*** Block opens ***

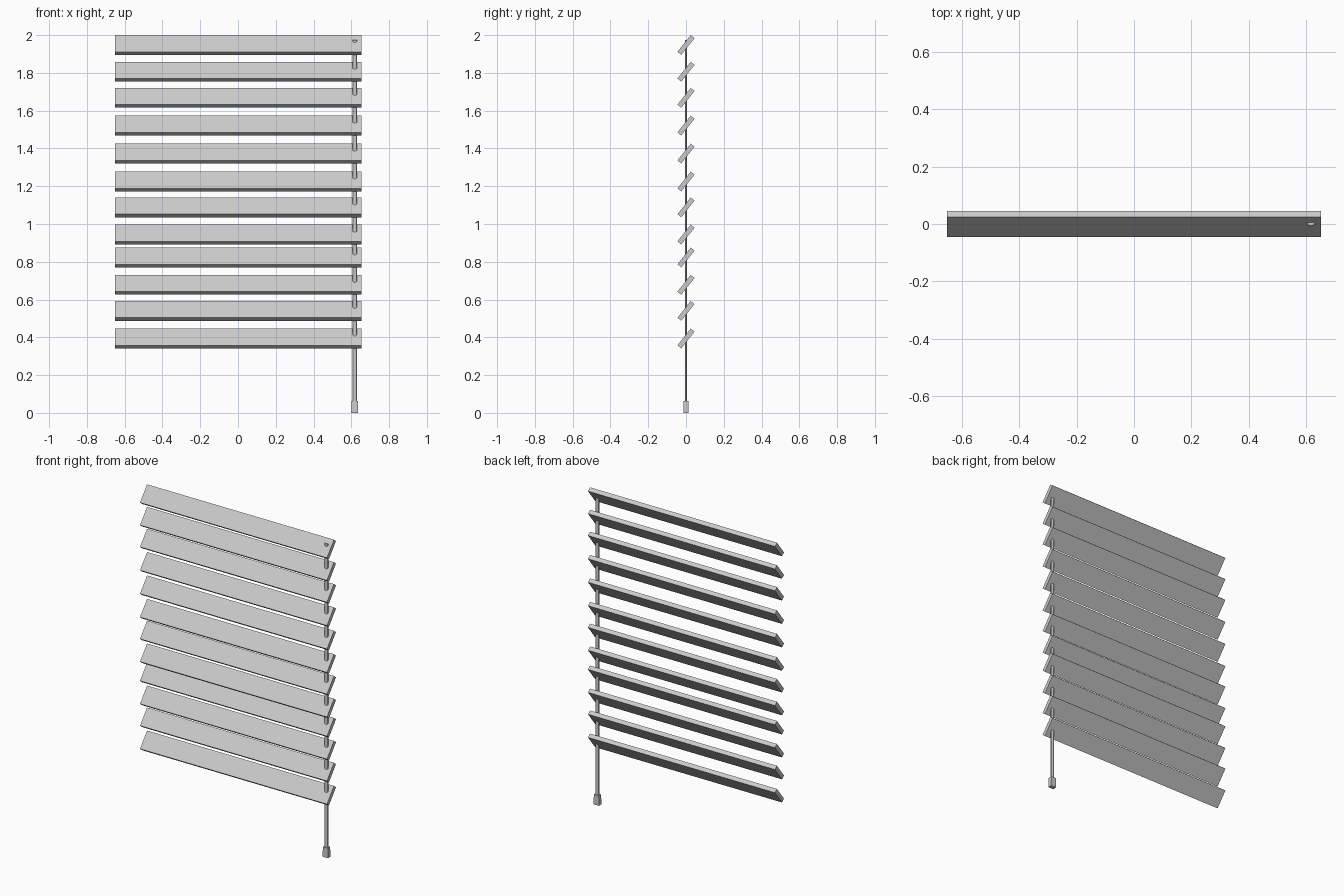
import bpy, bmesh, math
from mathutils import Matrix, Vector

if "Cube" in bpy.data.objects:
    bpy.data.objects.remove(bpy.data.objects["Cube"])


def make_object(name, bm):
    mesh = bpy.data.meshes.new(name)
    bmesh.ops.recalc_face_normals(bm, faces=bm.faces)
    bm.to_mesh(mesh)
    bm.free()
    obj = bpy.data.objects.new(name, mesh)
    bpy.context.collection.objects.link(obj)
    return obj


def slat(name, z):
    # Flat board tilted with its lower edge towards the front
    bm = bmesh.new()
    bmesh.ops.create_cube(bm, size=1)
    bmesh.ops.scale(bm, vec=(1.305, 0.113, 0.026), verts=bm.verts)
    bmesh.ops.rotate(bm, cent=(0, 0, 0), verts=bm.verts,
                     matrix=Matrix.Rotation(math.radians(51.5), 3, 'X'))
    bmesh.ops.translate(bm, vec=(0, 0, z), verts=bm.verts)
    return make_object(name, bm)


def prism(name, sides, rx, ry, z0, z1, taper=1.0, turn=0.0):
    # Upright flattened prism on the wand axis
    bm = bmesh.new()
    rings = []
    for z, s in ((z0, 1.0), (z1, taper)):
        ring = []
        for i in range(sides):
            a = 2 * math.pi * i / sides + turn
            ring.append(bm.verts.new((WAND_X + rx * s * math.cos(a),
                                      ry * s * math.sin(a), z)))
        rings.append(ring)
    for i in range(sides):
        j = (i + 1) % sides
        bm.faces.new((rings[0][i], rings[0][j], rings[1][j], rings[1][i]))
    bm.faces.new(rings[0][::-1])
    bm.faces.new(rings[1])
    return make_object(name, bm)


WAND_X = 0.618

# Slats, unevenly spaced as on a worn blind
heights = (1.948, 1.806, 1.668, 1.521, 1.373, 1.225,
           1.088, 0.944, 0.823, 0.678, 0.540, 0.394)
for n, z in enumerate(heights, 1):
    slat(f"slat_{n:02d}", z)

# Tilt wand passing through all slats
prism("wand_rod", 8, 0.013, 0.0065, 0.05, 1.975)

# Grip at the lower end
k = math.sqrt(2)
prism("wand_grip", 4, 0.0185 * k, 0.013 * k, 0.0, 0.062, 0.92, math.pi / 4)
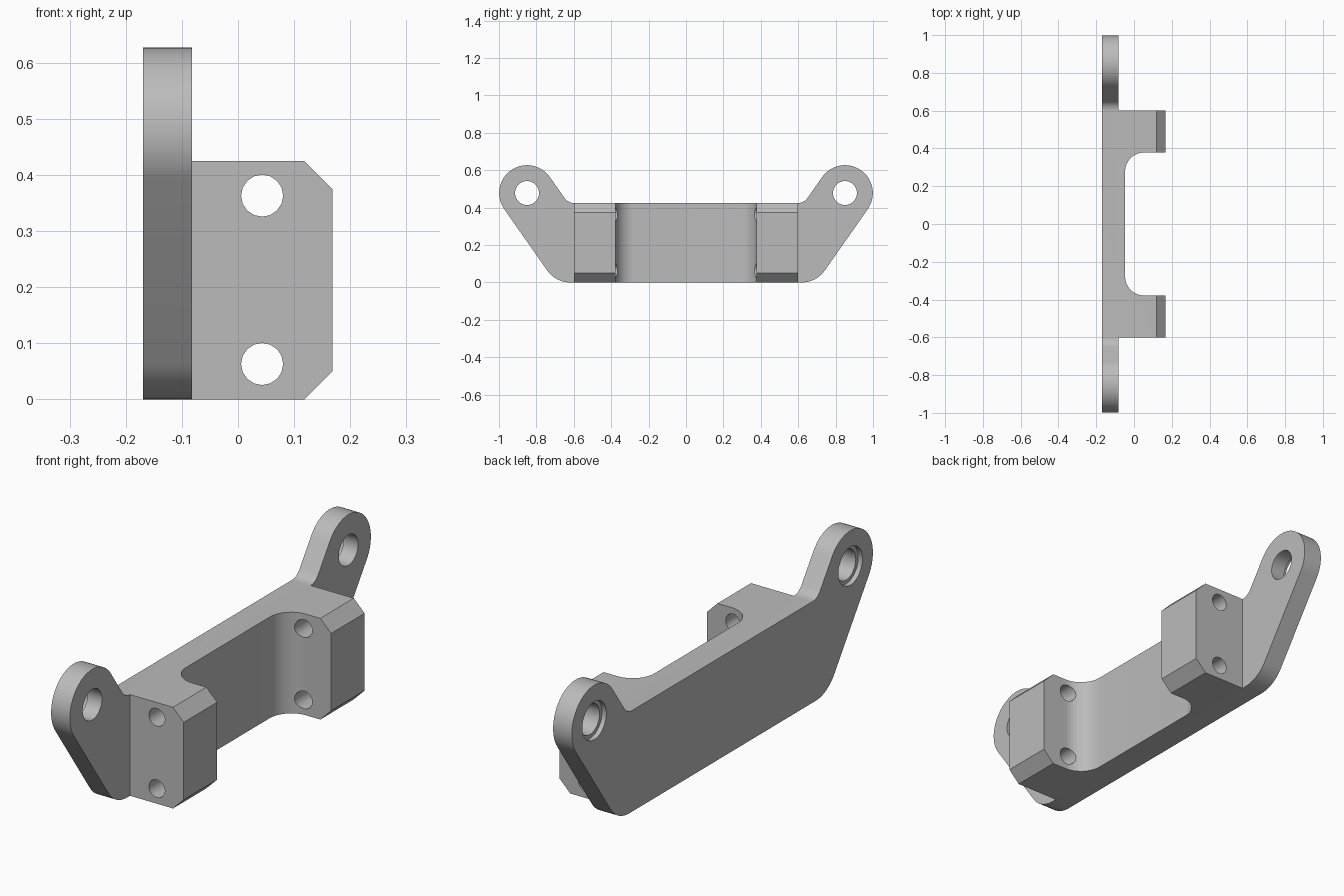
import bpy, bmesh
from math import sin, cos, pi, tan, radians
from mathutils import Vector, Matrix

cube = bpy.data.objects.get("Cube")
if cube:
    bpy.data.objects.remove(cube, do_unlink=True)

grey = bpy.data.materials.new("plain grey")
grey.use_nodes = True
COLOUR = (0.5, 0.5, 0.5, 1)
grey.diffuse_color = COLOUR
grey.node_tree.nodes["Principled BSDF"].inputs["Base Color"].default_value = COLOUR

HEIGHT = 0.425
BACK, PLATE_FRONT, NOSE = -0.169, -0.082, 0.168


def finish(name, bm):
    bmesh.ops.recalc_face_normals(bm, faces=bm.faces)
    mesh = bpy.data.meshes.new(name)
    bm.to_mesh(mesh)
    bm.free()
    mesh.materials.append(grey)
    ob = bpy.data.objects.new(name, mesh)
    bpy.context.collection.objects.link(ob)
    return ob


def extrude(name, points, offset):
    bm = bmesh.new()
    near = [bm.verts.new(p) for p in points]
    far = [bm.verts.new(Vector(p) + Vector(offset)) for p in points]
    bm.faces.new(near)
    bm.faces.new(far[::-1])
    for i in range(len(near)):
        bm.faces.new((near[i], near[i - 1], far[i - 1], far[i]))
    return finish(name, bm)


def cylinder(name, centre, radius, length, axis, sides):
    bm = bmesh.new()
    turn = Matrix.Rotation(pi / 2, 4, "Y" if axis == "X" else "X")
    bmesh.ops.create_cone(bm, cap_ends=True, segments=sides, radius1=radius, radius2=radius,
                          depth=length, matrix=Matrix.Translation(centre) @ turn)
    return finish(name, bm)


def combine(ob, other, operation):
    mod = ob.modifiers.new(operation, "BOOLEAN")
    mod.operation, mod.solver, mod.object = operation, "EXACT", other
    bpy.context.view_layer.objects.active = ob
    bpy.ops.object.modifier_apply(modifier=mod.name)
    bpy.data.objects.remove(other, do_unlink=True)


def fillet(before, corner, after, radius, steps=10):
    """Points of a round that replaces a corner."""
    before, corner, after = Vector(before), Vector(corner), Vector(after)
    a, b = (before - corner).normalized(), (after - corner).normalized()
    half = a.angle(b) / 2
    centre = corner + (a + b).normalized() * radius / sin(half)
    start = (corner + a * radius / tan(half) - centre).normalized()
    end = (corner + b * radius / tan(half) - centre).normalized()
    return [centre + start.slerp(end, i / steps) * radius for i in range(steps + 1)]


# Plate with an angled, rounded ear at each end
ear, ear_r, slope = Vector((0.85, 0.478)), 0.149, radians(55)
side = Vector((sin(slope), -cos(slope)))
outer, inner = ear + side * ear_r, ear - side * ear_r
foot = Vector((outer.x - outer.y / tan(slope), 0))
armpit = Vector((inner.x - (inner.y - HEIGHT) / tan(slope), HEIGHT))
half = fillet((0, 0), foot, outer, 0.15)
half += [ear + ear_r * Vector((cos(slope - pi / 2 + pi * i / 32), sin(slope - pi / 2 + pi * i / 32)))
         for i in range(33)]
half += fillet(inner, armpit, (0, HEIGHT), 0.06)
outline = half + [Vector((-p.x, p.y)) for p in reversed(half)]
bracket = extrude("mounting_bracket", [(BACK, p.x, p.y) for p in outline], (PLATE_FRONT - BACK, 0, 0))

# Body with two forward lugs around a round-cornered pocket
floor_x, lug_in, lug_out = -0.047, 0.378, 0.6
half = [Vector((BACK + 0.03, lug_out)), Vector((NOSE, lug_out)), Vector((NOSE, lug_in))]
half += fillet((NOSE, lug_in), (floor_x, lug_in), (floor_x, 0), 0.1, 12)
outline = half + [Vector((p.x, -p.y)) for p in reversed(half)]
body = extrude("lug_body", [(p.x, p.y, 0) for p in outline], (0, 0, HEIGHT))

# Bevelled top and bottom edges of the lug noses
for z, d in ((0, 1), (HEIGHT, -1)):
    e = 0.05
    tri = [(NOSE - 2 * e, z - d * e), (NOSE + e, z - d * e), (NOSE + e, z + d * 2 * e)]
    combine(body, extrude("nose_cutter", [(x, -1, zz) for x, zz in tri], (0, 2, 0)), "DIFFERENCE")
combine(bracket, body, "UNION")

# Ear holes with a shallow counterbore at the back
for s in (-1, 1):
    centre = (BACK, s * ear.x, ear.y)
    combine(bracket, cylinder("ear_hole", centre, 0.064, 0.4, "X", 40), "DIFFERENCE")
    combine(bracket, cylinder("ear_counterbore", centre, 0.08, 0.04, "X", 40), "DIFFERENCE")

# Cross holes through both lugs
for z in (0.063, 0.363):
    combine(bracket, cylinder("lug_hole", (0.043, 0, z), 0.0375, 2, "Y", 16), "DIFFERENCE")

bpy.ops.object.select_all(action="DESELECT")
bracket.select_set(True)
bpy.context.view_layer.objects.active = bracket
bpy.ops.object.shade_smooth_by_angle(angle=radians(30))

*** Block closes ***

### EXERCISE DIRECTIONS
Every record above needs to be repeated exactly; pictures are to be left out.

### WORKED SOLUTION
import bpy, bmesh, math
from mathutils import Matrix, Vector

if "Cube" in bpy.data.objects:
    bpy.data.objects.remove(bpy.data.objects["Cube"])


def make_object(name, bm):
    mesh = bpy.data.meshes.new(name)
    bmesh.ops.recalc_face_normals(bm, faces=bm.faces)
    bm.to_mesh(mesh)
    bm.free()
    obj = bpy.data.objects.new(name, mesh)
    bpy.context.collection.objects.link(obj)
    return obj


def slat(name, z):
    # Flat board tilted with its lower edge towards the front
    bm = bmesh.new()
    bmesh.ops.create_cube(bm, size=1)
    bmesh.ops.scale(bm, vec=(1.305, 0.113, 0.026), verts=bm.verts)
    bmesh.ops.rotate(bm, cent=(0, 0, 0), verts=bm.verts,
                     matrix=Matrix.Rotation(math.radians(51.5), 3, 'X'))
    bmesh.ops.translate(bm, vec=(0, 0, z), verts=bm.verts)
    return make_object(name, bm)


def prism(name, sides, rx, ry, z0, z1, taper=1.0, turn=0.0):
    # Upright flattened prism on the wand axis
    bm = bmesh.new()
    rings = []
    for z, s in ((z0, 1.0), (z1, taper)):
        ring = []
        for i in range(sides):
            a = 2 * math.pi * i / sides + turn
            ring.append(bm.verts.new((WAND_X + rx * s * math.cos(a),
                                      ry * s * math.sin(a), z)))
        rings.append(ring)
    for i in range(sides):
        j = (i + 1) % sides
        bm.faces.new((rings[0][i], rings[0][j], rings[1][j], rings[1][i]))
    bm.faces.new(rings[0][::-1])
    bm.faces.new(rings[1])
    return make_object(name, bm)


WAND_X = 0.618

# Slats, unevenly spaced as on a worn blind
heights = (1.948, 1.806, 1.668, 1.521, 1.373, 1.225,
           1.088, 0.944, 0.823, 0.678, 0.540, 0.394)
for n, z in enumerate(heights, 1):
    slat(f"slat_{n:02d}", z)

# Tilt wand passing through all slats
prism("wand_rod", 8, 0.013, 0.0065, 0.05, 1.975)

# Grip at the lower end
k = math.sqrt(2)
prism("wand_grip", 4, 0.0185 * k, 0.013 * k, 0.0, 0.062, 0.92, math.pi / 4)
import bpy, bmesh
from math import sin, cos, pi, tan, radians
from mathutils import Vector, Matrix

cube = bpy.data.objects.get("Cube")
if cube:
    bpy.data.objects.remove(cube, do_unlink=True)

grey = bpy.data.materials.new("plain grey")
grey.use_nodes = True
COLOUR = (0.5, 0.5, 0.5, 1)
grey.diffuse_color = COLOUR
grey.node_tree.nodes["Principled BSDF"].inputs["Base Color"].default_value = COLOUR

HEIGHT = 0.425
BACK, PLATE_FRONT, NOSE = -0.169, -0.082, 0.168


def finish(name, bm):
    bmesh.ops.recalc_face_normals(bm, faces=bm.faces)
    mesh = bpy.data.meshes.new(name)
    bm.to_mesh(mesh)
    bm.free()
    mesh.materials.append(grey)
    ob = bpy.data.objects.new(name, mesh)
    bpy.context.collection.objects.link(ob)
    return ob


def extrude(name, points, offset):
    bm = bmesh.new()
    near = [bm.verts.new(p) for p in points]
    far = [bm.verts.new(Vector(p) + Vector(offset)) for p in points]
    bm.faces.new(near)
    bm.faces.new(far[::-1])
    for i in range(len(near)):
        bm.faces.new((near[i], near[i - 1], far[i - 1], far[i]))
    return finish(name, bm)


def cylinder(name, centre, radius, length, axis, sides):
    bm = bmesh.new()
    turn = Matrix.Rotation(pi / 2, 4, "Y" if axis == "X" else "X")
    bmesh.ops.create_cone(bm, cap_ends=True, segments=sides, radius1=radius, radius2=radius,
                          depth=length, matrix=Matrix.Translation(centre) @ turn)
    return finish(name, bm)


def combine(ob, other, operation):
    mod = ob.modifiers.new(operation, "BOOLEAN")
    mod.operation, mod.solver, mod.object = operation, "EXACT", other
    bpy.context.view_layer.objects.active = ob
    bpy.ops.object.modifier_apply(modifier=mod.name)
    bpy.data.objects.remove(other, do_unlink=True)


def fillet(before, corner, after, radius, steps=10):
    """Points of a round that replaces a corner."""
    before, corner, after = Vector(before), Vector(corner), Vector(after)
    a, b = (before - corner).normalized(), (after - corner).normalized()
    half = a.angle(b) / 2
    centre = corner + (a + b).normalized() * radius / sin(half)
    start = (corner + a * radius / tan(half) - centre).normalized()
    end = (corner + b * radius / tan(half) - centre).normalized()
    return [centre + start.slerp(end, i / steps) * radius for i in range(steps + 1)]


# Plate with an angled, rounded ear at each end
ear, ear_r, slope = Vector((0.85, 0.478)), 0.149, radians(55)
side = Vector((sin(slope), -cos(slope)))
outer, inner = ear + side * ear_r, ear - side * ear_r
foot = Vector((outer.x - outer.y / tan(slope), 0))
armpit = Vector((inner.x - (inner.y - HEIGHT) / tan(slope), HEIGHT))
half = fillet((0, 0), foot, outer, 0.15)
half += [ear + ear_r * Vector((cos(slope - pi / 2 + pi * i / 32), sin(slope - pi / 2 + pi * i / 32)))
         for i in range(33)]
half += fillet(inner, armpit, (0, HEIGHT), 0.06)
outline = half + [Vector((-p.x, p.y)) for p in reversed(half)]
bracket = extrude("mounting_bracket", [(BACK, p.x, p.y) for p in outline], (PLATE_FRONT - BACK, 0, 0))

# Body with two forward lugs around a round-cornered pocket
floor_x, lug_in, lug_out = -0.047, 0.378, 0.6
half = [Vector((BACK + 0.03, lug_out)), Vector((NOSE, lug_out)), Vector((NOSE, lug_in))]
half += fillet((NOSE, lug_in), (floor_x, lug_in), (floor_x, 0), 0.1, 12)
outline = half + [Vector((p.x, -p.y)) for p in reversed(half)]
body = extrude("lug_body", [(p.x, p.y, 0) for p in outline], (0, 0, HEIGHT))

# Bevelled top and bottom edges of the lug noses
for z, d in ((0, 1), (HEIGHT, -1)):
    e = 0.05
    tri = [(NOSE - 2 * e, z - d * e), (NOSE + e, z - d * e), (NOSE + e, z + d * 2 * e)]
    combine(body, extrude("nose_cutter", [(x, -1, zz) for x, zz in tri], (0, 2, 0)), "DIFFERENCE")
combine(bracket, body, "UNION")

# Ear holes with a shallow counterbore at the back
for s in (-1, 1):
    centre = (BACK, s * ear.x, ear.y)
    combine(bracket, cylinder("ear_hole", centre, 0.064, 0.4, "X", 40), "DIFFERENCE")
    combine(bracket, cylinder("ear_counterbore", centre, 0.08, 0.04, "X", 40), "DIFFERENCE")

# Cross holes through both lugs
for z in (0.063, 0.363):
    combine(bracket, cylinder("lug_hole", (0.043, 0, z), 0.0375, 2, "Y", 16), "DIFFERENCE")

bpy.ops.object.select_all(action="DESELECT")
bracket.select_set(True)
bpy.context.view_layer.objects.active = bracket
bpy.ops.object.shade_smooth_by_angle(angle=radians(30))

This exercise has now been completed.